*Goal of the exercise*
Beneath this line are the data; copy exactly the part of them that opens with the line containing "ring.append(bm.verts.new(Vector(centre) +" and closes with the line containing "0.243), (0.32, 1.14))", and only that part.

*Data shown*
----------------

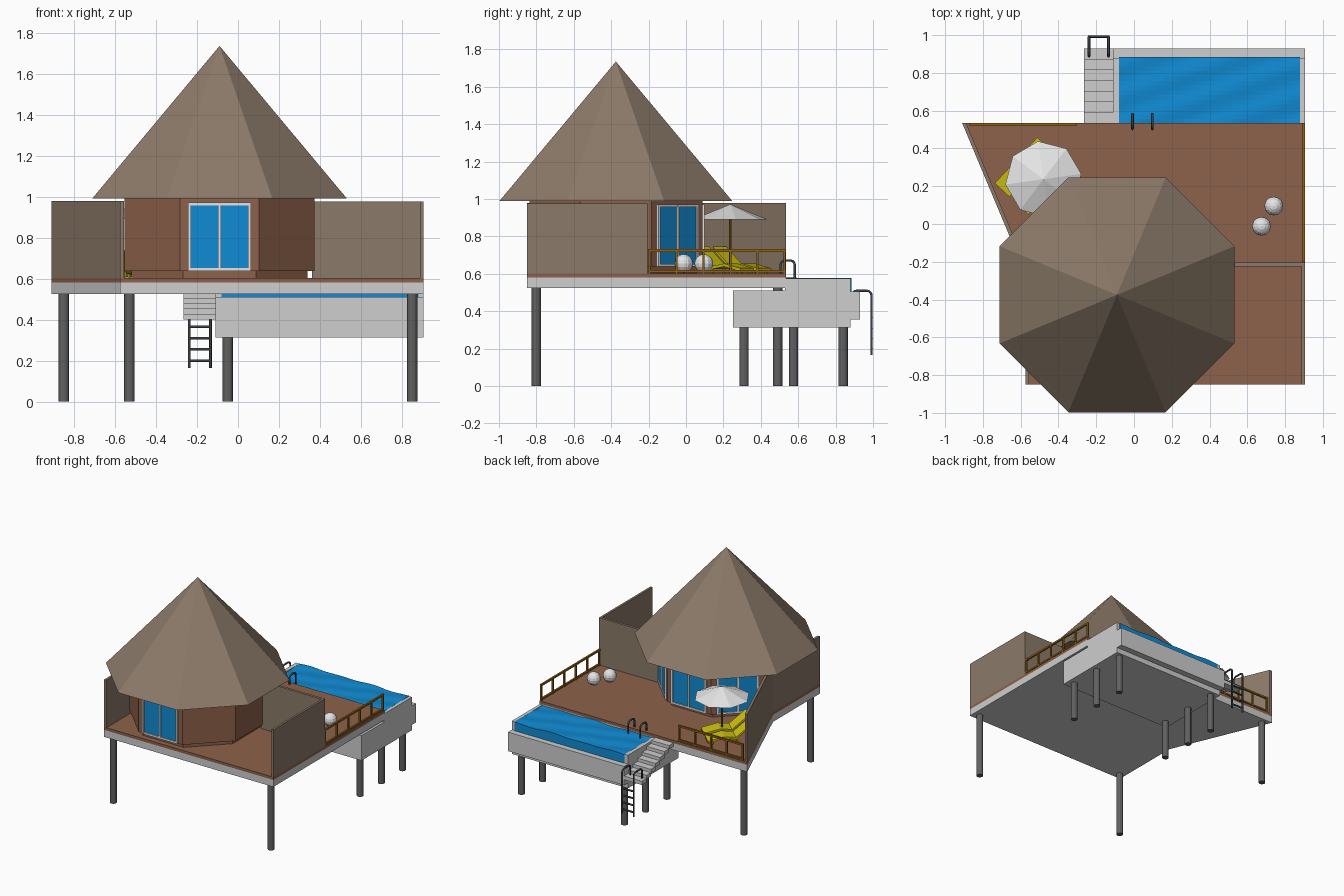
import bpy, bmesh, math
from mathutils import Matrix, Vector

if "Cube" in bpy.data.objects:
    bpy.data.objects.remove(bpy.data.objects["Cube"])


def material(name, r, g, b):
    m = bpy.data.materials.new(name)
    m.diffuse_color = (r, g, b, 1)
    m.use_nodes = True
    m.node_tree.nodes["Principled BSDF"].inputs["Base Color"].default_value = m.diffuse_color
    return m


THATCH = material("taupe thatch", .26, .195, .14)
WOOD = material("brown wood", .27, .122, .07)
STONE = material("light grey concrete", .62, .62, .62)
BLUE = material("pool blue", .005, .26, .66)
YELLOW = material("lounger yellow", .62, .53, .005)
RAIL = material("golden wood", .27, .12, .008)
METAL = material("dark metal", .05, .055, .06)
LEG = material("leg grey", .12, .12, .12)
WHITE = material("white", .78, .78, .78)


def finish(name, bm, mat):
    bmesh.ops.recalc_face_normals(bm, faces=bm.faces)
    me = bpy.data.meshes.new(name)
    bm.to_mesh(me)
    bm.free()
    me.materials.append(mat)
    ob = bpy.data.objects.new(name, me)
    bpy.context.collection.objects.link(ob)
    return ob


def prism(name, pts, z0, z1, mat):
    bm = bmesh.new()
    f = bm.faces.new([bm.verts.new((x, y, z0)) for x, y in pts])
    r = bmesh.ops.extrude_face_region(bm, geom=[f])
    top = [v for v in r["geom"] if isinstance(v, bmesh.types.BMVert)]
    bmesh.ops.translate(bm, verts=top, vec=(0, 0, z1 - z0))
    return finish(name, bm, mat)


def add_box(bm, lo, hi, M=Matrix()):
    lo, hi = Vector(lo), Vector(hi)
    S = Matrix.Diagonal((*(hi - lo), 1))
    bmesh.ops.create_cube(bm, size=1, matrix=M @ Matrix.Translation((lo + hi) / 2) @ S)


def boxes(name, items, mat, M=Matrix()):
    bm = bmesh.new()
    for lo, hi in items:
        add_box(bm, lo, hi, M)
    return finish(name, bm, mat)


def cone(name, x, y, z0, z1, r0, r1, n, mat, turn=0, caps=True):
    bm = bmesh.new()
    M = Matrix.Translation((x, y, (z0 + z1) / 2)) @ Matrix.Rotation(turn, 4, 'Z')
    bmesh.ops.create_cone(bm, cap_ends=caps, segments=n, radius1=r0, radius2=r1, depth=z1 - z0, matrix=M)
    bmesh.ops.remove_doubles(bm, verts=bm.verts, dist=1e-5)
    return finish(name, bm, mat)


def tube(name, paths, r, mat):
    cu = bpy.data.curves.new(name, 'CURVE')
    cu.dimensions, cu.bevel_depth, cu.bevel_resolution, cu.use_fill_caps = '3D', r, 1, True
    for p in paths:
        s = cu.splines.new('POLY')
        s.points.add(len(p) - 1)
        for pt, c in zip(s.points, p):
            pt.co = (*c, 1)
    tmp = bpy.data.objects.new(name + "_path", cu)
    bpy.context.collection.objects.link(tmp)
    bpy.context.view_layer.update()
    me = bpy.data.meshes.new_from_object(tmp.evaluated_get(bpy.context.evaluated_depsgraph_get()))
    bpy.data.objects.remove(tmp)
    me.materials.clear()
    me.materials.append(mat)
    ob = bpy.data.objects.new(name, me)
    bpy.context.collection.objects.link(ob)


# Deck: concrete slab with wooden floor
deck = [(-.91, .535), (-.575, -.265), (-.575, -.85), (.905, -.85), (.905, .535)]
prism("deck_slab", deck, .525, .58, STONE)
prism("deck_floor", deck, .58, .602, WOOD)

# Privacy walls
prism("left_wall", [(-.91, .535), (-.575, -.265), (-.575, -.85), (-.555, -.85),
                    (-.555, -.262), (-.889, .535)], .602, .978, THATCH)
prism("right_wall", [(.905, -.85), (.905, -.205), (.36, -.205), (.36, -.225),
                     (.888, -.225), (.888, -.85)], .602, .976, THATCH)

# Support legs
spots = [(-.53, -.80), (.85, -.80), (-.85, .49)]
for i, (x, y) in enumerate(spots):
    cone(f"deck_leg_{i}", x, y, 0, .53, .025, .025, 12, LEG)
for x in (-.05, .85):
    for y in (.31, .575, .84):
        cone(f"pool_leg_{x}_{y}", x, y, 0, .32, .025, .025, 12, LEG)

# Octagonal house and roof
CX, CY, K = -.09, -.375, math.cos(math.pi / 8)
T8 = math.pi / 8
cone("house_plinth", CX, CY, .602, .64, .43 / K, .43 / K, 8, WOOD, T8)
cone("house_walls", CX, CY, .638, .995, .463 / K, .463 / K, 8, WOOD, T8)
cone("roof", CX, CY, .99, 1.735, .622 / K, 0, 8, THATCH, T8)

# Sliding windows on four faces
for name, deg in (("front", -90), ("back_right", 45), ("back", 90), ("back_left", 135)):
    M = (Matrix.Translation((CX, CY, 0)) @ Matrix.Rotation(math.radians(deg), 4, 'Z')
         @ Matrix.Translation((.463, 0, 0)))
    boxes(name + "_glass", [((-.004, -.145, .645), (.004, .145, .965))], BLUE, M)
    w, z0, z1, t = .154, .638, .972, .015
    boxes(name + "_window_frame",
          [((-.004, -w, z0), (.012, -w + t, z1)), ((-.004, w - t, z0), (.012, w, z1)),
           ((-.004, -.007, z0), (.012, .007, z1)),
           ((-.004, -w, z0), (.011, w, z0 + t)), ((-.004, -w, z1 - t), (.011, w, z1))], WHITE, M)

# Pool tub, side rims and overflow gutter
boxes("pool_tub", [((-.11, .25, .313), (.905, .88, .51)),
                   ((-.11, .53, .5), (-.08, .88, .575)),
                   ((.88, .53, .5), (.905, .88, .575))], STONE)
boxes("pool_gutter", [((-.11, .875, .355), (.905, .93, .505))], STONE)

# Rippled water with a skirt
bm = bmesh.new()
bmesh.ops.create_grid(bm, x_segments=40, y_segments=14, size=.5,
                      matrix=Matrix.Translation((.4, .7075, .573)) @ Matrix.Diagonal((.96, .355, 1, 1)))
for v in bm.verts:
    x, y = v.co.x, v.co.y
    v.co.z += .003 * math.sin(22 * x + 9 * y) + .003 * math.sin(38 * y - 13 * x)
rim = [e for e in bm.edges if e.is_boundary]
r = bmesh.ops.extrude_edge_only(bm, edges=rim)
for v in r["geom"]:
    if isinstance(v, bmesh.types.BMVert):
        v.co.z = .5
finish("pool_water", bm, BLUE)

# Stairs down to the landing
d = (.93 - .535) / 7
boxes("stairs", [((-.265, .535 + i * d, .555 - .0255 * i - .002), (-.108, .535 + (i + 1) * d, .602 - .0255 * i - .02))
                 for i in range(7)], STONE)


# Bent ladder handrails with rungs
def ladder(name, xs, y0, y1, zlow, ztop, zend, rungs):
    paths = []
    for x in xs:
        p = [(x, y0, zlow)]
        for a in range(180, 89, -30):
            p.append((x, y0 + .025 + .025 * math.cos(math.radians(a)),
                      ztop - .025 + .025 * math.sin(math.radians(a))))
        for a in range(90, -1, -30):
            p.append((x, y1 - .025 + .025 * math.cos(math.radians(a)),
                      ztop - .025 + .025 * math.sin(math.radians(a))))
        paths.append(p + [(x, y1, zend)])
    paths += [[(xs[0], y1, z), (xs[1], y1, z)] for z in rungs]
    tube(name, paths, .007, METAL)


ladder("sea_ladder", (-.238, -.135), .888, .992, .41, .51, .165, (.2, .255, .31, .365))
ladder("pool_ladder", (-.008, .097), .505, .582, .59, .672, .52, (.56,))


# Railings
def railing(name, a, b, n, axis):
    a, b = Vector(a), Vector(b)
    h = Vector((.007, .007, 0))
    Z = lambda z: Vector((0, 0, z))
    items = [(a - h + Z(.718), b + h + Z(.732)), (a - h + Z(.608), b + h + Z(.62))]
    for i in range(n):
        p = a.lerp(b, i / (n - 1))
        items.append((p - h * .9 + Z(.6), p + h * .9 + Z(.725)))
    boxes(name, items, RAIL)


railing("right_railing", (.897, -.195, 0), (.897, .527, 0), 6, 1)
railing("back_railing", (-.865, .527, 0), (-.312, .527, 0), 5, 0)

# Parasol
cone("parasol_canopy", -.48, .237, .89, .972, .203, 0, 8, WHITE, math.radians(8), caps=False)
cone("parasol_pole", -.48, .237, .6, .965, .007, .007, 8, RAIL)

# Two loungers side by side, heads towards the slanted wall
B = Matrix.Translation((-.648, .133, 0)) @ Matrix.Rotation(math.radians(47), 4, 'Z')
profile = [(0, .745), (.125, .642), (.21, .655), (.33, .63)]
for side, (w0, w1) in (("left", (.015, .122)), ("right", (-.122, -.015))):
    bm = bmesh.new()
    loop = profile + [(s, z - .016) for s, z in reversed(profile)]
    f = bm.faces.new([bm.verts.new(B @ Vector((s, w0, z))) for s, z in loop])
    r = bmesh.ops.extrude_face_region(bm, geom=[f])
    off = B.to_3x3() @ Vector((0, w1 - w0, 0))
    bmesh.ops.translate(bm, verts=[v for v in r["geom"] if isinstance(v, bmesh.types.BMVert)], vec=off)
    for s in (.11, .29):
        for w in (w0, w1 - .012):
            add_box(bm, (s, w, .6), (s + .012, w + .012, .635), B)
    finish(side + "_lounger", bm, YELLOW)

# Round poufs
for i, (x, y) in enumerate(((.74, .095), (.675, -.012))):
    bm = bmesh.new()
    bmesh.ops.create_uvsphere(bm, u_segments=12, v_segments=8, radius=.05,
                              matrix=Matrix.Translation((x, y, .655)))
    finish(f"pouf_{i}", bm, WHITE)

----------------

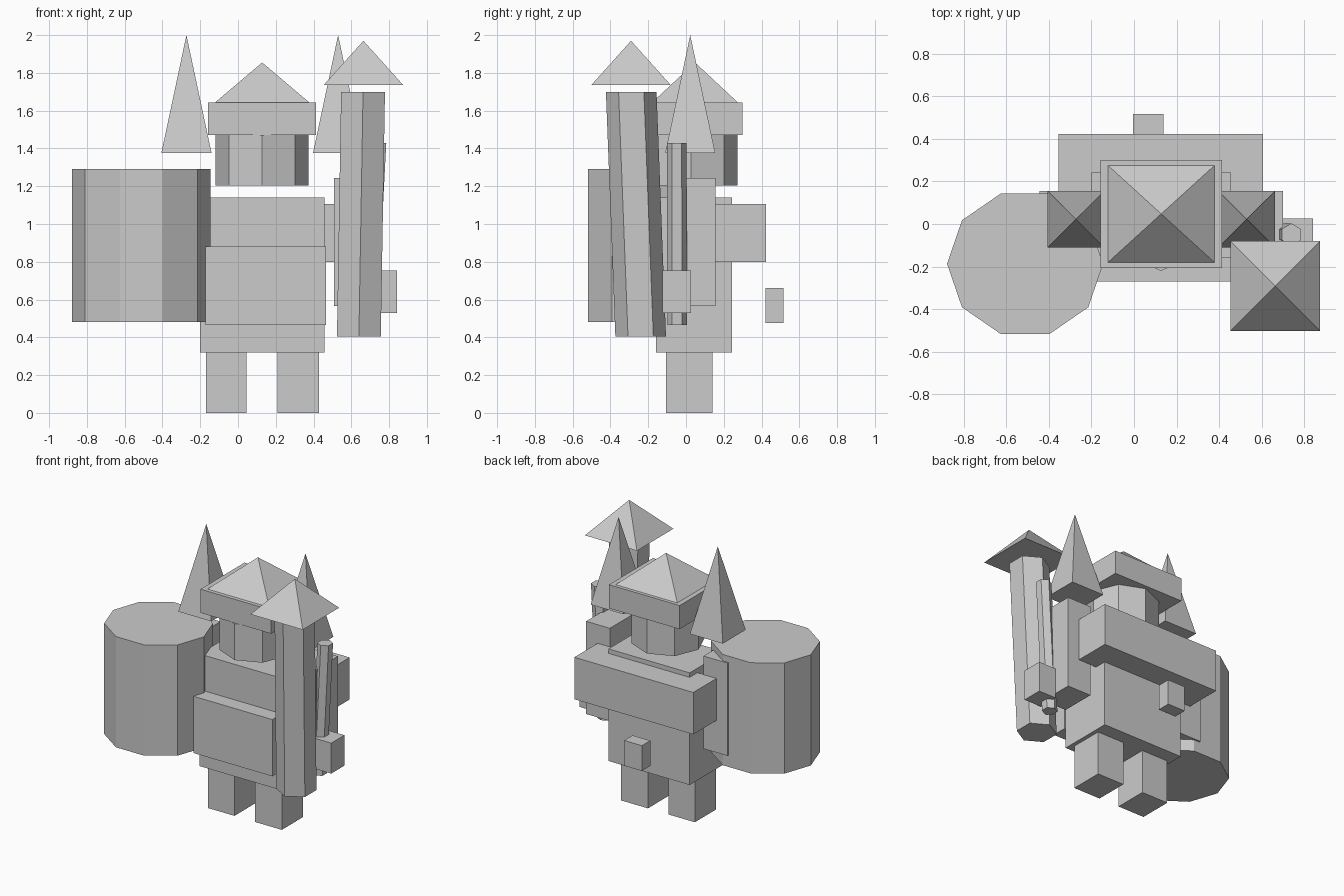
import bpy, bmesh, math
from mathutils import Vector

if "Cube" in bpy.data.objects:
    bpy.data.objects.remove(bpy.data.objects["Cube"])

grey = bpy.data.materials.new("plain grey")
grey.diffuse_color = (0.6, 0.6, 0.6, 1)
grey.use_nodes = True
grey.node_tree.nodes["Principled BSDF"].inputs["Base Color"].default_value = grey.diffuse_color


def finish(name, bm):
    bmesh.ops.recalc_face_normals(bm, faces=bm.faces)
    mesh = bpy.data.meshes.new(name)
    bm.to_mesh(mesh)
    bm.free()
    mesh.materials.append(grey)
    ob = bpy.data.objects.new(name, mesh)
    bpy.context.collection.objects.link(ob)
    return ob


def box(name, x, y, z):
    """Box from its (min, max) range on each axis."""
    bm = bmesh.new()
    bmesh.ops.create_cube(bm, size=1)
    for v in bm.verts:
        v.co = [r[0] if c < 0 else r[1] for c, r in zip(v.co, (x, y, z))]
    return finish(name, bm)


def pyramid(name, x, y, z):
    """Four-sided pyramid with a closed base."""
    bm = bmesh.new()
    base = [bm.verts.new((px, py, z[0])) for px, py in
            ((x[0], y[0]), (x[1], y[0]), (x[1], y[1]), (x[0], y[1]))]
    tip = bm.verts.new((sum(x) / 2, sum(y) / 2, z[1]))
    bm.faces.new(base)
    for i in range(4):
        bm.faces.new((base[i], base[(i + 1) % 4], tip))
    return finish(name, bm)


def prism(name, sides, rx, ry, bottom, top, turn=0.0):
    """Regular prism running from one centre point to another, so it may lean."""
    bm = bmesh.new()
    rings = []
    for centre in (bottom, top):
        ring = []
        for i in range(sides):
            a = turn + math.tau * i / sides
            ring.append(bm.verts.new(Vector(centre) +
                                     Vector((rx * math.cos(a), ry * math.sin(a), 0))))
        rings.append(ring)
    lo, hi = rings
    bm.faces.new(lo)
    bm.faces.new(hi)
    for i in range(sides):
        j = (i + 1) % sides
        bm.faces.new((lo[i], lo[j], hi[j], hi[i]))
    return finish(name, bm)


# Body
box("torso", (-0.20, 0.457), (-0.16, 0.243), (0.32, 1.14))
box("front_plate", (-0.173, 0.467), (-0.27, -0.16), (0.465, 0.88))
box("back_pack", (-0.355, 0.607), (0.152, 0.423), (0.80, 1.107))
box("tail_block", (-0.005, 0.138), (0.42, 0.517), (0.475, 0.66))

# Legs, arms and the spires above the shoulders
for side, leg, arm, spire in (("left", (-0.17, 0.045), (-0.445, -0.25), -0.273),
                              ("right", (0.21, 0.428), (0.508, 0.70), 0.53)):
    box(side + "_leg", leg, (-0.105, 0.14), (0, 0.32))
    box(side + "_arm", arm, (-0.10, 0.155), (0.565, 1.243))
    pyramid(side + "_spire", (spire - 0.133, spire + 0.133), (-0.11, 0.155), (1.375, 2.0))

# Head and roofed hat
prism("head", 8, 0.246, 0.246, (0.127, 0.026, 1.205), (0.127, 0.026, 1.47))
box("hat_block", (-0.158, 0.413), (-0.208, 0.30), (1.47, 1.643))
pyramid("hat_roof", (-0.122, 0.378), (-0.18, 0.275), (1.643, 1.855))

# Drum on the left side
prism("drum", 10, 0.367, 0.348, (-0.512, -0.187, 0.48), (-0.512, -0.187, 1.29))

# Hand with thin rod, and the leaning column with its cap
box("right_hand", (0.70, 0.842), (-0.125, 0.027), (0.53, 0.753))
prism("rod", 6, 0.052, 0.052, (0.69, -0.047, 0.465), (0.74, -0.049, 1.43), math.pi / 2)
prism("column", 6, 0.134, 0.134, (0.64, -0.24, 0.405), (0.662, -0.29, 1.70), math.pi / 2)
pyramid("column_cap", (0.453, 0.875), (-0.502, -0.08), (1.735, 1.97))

----------------

*The answer*
            ring.append(bm.verts.new(Vector(centre) +
                                     Vector((rx * math.cos(a), ry * math.sin(a), 0))))
        rings.append(ring)
    lo, hi = rings
    bm.faces.new(lo)
    bm.faces.new(hi)
    for i in range(sides):
        j = (i + 1) % sides
        bm.faces.new((lo[i], lo[j], hi[j], hi[i]))
    return finish(name, bm)


# Body
box("torso", (-0.20, 0.457), (-0.16, 0.243), (0.32, 1.14))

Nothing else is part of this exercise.